Wednesday, August 03, 2016

Something stinks in Chicago: Water/sewer tax coming to bail out pensions

Abandoned home, Chicago's
South Side
Of course the more sensible approach for Barack Obama's former chief-of-staff would appeal to the state legislature to change Illinois law so municipalities can declare bankruptcy.

Emanuel's predecessor, Richard M. Daley, screwed taxpayers by making pension deals with the public-sector unions that are unaffordable.

Donald Trump is right--the system is rigged.

From the Chicago Sun-Times:
Mayor Rahm Emanuel on Wednesday put in place the final piece of the pension puzzle he was elected to solve but in a way that will impose another heavy burden on Chicago homeowners reeling from rising property taxes compounded by reassessments.

To generate the $239 million over five years needed to save Chicago's largest city employee pension fund, Emanuel wants to slap a new and quickly escalating "utility tax" on water and sewer bills over the next four years.

The plan is to start with a 7 percent tax, double it in year two, impose a 21 percent tax in year three and end at 28 percent in years four and five.

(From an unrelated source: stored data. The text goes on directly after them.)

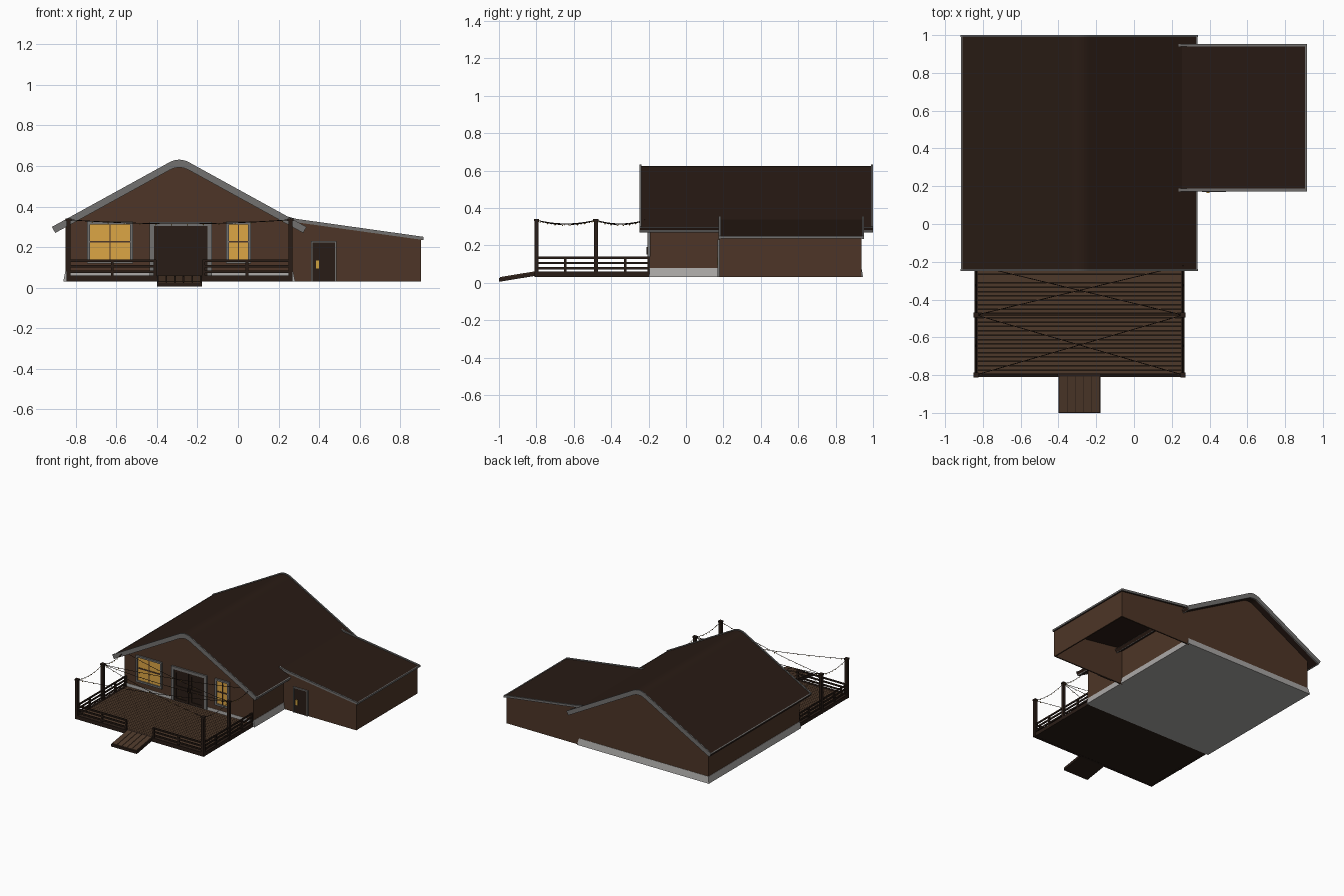
import bpy, bmesh, math
from mathutils import Vector

if "Cube" in bpy.data.objects:
    bpy.data.objects.remove(bpy.data.objects["Cube"])


def mat(name, rgb):
    m = bpy.data.materials.new(name)
    m.diffuse_color = (*rgb, 1)
    m.use_nodes = True
    m.node_tree.nodes["Principled BSDF"].inputs["Base Color"].default_value = m.diffuse_color
    return m


ROOF = mat("roof_brown", (0.022, 0.011, 0.007))
WALL = mat("wall_brown", (0.075, 0.036, 0.020))
DARK = mat("dark_wood", (0.022, 0.012, 0.008))
PLANK = mat("plank_wood", (0.075, 0.040, 0.023))
TRIM = mat("trim_grey", (0.17, 0.165, 0.16))
STONE = mat("foundation_grey", (0.40, 0.39, 0.38))
GLOW = mat("window_glow", (0.72, 0.38, 0.06))
BRASS = mat("brass", (0.6, 0.35, 0.05))


def finish(name, bm, m):
    bmesh.ops.recalc_face_normals(bm, faces=bm.faces)
    me = bpy.data.meshes.new(name)
    bm.to_mesh(me)
    bm.free()
    ob = bpy.data.objects.new(name, me)
    me.materials.append(m)
    bpy.context.collection.objects.link(ob)
    return ob


def add_box(bm, x0, x1, y0, y1, z0, z1):
    vs = bmesh.ops.create_cube(bm, size=1)["verts"]
    for v in vs:
        v.co = Vector(((x0, x1)[v.co.x > 0], (y0, y1)[v.co.y > 0], (z0, z1)[v.co.z > 0]))
    return vs


def boxes(name, dims, m):
    bm = bmesh.new()
    for d in dims:
        add_box(bm, *d)
    return finish(name, bm, m)


def prism(name, pts, y0, y1, m, axis="y"):
    """Extrude an outline: (x, z) along y, or (y, z) along x."""
    bm = bmesh.new()
    mk = (lambda p: (p[0], y0, p[1])) if axis == "y" else (lambda p: (y0, p[0], p[1]))
    f = bm.faces.new([bm.verts.new(mk(p)) for p in pts])
    r = bmesh.ops.extrude_face_region(bm, geom=[f])
    d = (0, y1 - y0, 0) if axis == "y" else (y1 - y0, 0, 0)
    bmesh.ops.translate(bm, vec=d, verts=[g for g in r["geom"] if isinstance(g, bmesh.types.BMVert)])
    return finish(name, bm, m)


# Gable line, offset inward by o, with rounded ridge
CX, SLOPE, TOP = -0.29, 0.55, 0.645
ANG = math.atan(SLOPE)


def roofline(o, half=None):
    if half is None:
        half = 0.628 - o * math.sin(ANG)
    top = TOP - o / math.cos(ANG)
    r = 0.05
    pts = [(CX - half, top - SLOPE * half)]
    for i in range(9):
        t = i / 8
        pts.append((CX - r + 2 * r * t, top - SLOPE * r * ((1 - t) ** 2 + t ** 2)))
    return pts + [(CX + half, top - SLOPE * half)]


# Main house
prism("house_walls", [(-0.85, 0.04)] + roofline(0.028, 0.56) + [(0.27, 0.04)], -0.193, 0.936, WALL)
prism("main_roof", roofline(0.007) + roofline(0.030)[::-1], -0.245, 0.997, ROOF)
for n, y0, y1 in (("front", -0.249, -0.239), ("back", 0.99, 1.0)):
    prism(n + "_gable_trim", roofline(0) + roofline(0.034)[::-1], y0, y1, TRIM)
for n, i, s in (("left", 0, 1), ("right", -1, -1)):
    a, b = roofline(0.005)[i], roofline(0.034)[i]
    dx, dz = 0.008 * s * math.cos(ANG), 0.008 * math.sin(ANG)
    prism(n + "_eave_trim", [a, b, (b[0] + dx, b[1] + dz), (a[0] + dx, a[1] + dz)], -0.245, 0.997, TRIM)

# Foundation, flared at the foot
bm = bmesh.new()
for v in add_box(bm, -0.862, 0.282, -0.197, 0.948, 0.03, 0.08):
    if v.co.z > 0.05:
        v.co.x += 0.01 if v.co.x < 0 else -0.01
        v.co.y += 0.002 if v.co.y < 0 else -0.01
finish("foundation", bm, STONE)


# Side annex, open underneath
def annex_z(x):
    return 0.337 - 0.139 * (x - 0.278)


wall = [(0.265, 0.03), (0.902, 0.03), (0.902, annex_z(0.902) - 0.012), (0.265, annex_z(0.265) - 0.012)]
prism("annex_front_wall", wall, 0.178, 0.188, WALL)
prism("annex_back_wall", wall, 0.928, 0.938, WALL)
boxes("annex_side_wall", [(0.892, 0.902, 0.178, 0.938, 0.03, 0.237)], WALL)
prism("annex_roof", [(0.25, annex_z(0.25) - 0.003), (0.91, annex_z(0.91) - 0.003),
                     (0.91, annex_z(0.91) - 0.014), (0.25, annex_z(0.25) - 0.014)], 0.178, 0.948, ROOF)
edge = [(0.236, 0.353), (0.29, 0.339), (0.914, 0.251), (0.914, 0.235), (0.29, 0.322), (0.236, 0.336)]
prism("annex_front_trim", edge, 0.173, 0.187, TRIM)
prism("annex_back_trim", edge, 0.94, 0.953, TRIM)
boxes("annex_eave_trim", [(0.906, 0.915, 0.173, 0.953, 0.236, 0.249)], TRIM)


def frame(x0, x1, z0, z1, w, y0, y1, sill=True):
    d = [(x0, x0 + w, y0, y1, z0, z1), (x1 - w, x1, y0, y1, z0, z1), (x0 + w, x1 - w, y0, y1, z1 - w, z1)]
    if sill:
        d.append((x0 + w, x1 - w, y0, y1, z0, z0 + w))
    return d


# Annex door
boxes("annex_door", [(0.367, 0.478, 0.172, 0.18, 0.03, 0.222)], DARK)
boxes("annex_door_frame", frame(0.36, 0.486, 0.03, 0.23, 0.008, 0.169, 0.18, False), TRIM)
boxes("annex_door_handle", [(0.385, 0.4, 0.165, 0.173, 0.095, 0.135)], BRASS)

# Windows
for n, x0, x1 in (("left", -0.745, -0.518), ("right", -0.058, 0.064)):
    boxes(n + "_window_panes", [(x0 + 0.01, x1 - 0.01, -0.196, -0.19, 0.125, 0.32)], GLOW)
    boxes(n + "_window_frame", frame(x0, x1, 0.118, 0.326, 0.014, -0.206, -0.19), TRIM)
    xm = (x0 + x1) / 2
    boxes(n + "_window_bars", [(xm - 0.003, xm + 0.003, -0.2, -0.19, 0.13, 0.315),
                               (x0 + 0.013, x1 - 0.013, -0.2, -0.19, 0.222, 0.231)], PLANK)

# Double front door
boxes("front_door_frame", frame(-0.437, -0.128, 0.06, 0.325, 0.022, -0.206, -0.19, False), TRIM)
boxes("front_door", [(-0.416, -0.15, -0.199, -0.19, 0.06, 0.305)], DARK)
stiles = []
for x0, x1 in ((-0.414, -0.285), (-0.281, -0.152)):
    stiles += frame(x0, x1, 0.062, 0.303, 0.02, -0.204, -0.198)
    stiles.append((x0 + 0.02, x1 - 0.02, -0.204, -0.198, 0.16, 0.18))
boxes("front_door_panels", stiles, DARK)
boxes("front_door_handles", [(x, x + 0.006, -0.211, -0.203, 0.15, 0.19) for x in (-0.296, -0.276)], DARK)

# Deck boards and rim
N, Y0, Y1 = 26, -0.795, -0.195
step = (Y1 - Y0) / N
boxes("deck_boards", [(-0.83, 0.255, Y0 + i * step, Y0 + (i + 1) * step - 0.0025, 0.042, 0.057)
                      for i in range(N)], PLANK)
boxes("deck_base", [(-0.83, 0.255, -0.795, -0.193, 0.031, 0.044)], DARK)
boxes("deck_rim", [(-0.845, 0.268, -0.81, -0.79, 0.03, 0.06), (-0.845, -0.826, -0.79, -0.193, 0.03, 0.06),
                   (0.25, 0.268, -0.79, -0.193, 0.03, 0.06)], DARK)

# Tall posts with caps
PX, PY = (-0.836, 0.259), (-0.799, -0.482)
tall = []
for x in PX:
    for y in PY:
        tall.append((x - 0.011, x + 0.011, y - 0.011, y + 0.011, 0.03, 0.33))
        tall.append((x - 0.014, x + 0.014, y - 0.014, y + 0.014, 0.33, 0.342))
boxes("tall_posts", tall, DARK)

# Railings, with a gap for the ramp
rails, short = [], []
for z, h in ((0.078, 0.006), (0.105, 0.006), (0.133, 0.006)):
    for x in PX:
        rails.append((x - 0.004, x + 0.004, -0.80, -0.193, z - h, z + h))
    for x0, x1 in ((-0.836, -0.405), (-0.175, 0.259)):
        rails.append((x0, x1, -0.803, -0.795, z - h, z + h))
for x in PX:
    short += [(x - 0.006, x + 0.006, y - 0.007, y + 0.007, 0.05, 0.137) for y in (-0.645, -0.325, -0.2)]
short += [(x - 0.007, x + 0.007, -0.805, -0.793, 0.05, 0.137) for x in (-0.62, -0.41, -0.17, 0.045)]
boxes("railing_bars", rails, DARK)
boxes("railing_posts", short, DARK)

# Ramp: planks on a sloping base
prism("ramp_base", [(-1.0, 0.005), (-1.0, 0.025), (-0.81, 0.056), (-0.81, 0.036)], -0.4, -0.178, DARK, "x")
for i in range(5):
    x = -0.394 + i * 0.0424
    prism("ramp_plank", [(-0.995, 0.02), (-0.995, 0.03), (-0.808, 0.061), (-0.808, 0.05)], x, x + 0.039, PLANK, "x")


# Sagging light strings with small bulbs
def string(name, a, b, sag, bulbs):
    a, b = Vector(a), Vector(b)
    at = lambda t: a.lerp(b, t) - Vector((0, 0, 4 * sag * t * (1 - t)))
    cu = bpy.data.curves.new(name, "CURVE")
    cu.dimensions, cu.bevel_depth, cu.bevel_resolution = "3D", 0.002, 0
    sp = cu.splines.new("POLY")
    sp.points.add(12)
    for i, p in enumerate(sp.points):
        p.co = (*at(i / 12), 1)
    cu.materials.append(DARK)
    bpy.context.collection.objects.link(bpy.data.objects.new(name, cu))
    bm = bmesh.new()
    for i in range(bulbs):
        r = bmesh.ops.create_icosphere(bm, subdivisions=1, radius=0.0035)
        bmesh.ops.translate(bm, vec=at((i + 0.5) / bulbs) - Vector((0, 0, 0.005)), verts=r["verts"])
    finish(name + "_bulbs", bm, BRASS)


YS = (-0.799, -0.482, -0.22)
L, R, Z = PX[0], PX[1], 0.335
for y0, y1 in zip(YS, YS[1:]):
    for x in PX:
        string("side_string", (x, y0, Z), (x, y1, Z), 0.025, 8)
    string("cross_string", (L, y0, Z), (R, y1, Z), 0.02, 14)
    string("cross_string", (R, y0, Z), (L, y1, Z), 0.02, 14)
string("middle_string", (L, YS[1], Z), (R, YS[1], Z), 0.02, 14)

After that, the tax would rise annually to meet the "actuarially required contribution" to achieve a 90 percent funding ratio by 2057 for a Municipal Employees pension with $18.6 billion in unfunded liabilities that is due to run out of money in 2025.
It's likely that Rahm's revenue forecasters aren't accounting for a mass exodus of taxpayers who will throw up their hands and yell "enough" and move to the suburbs, Texas, or anyplace else as long as its not Chicago.

I've seen Chicago's future--it's called Detroit.

From my post at Da Tech Guy:

I walked its streets--the tragedy of Detroit.

1 comment:

Kathy Kraus said...

John, once again you "hit it out of the ballpark"! Chicago corruption at its best exposed yet again.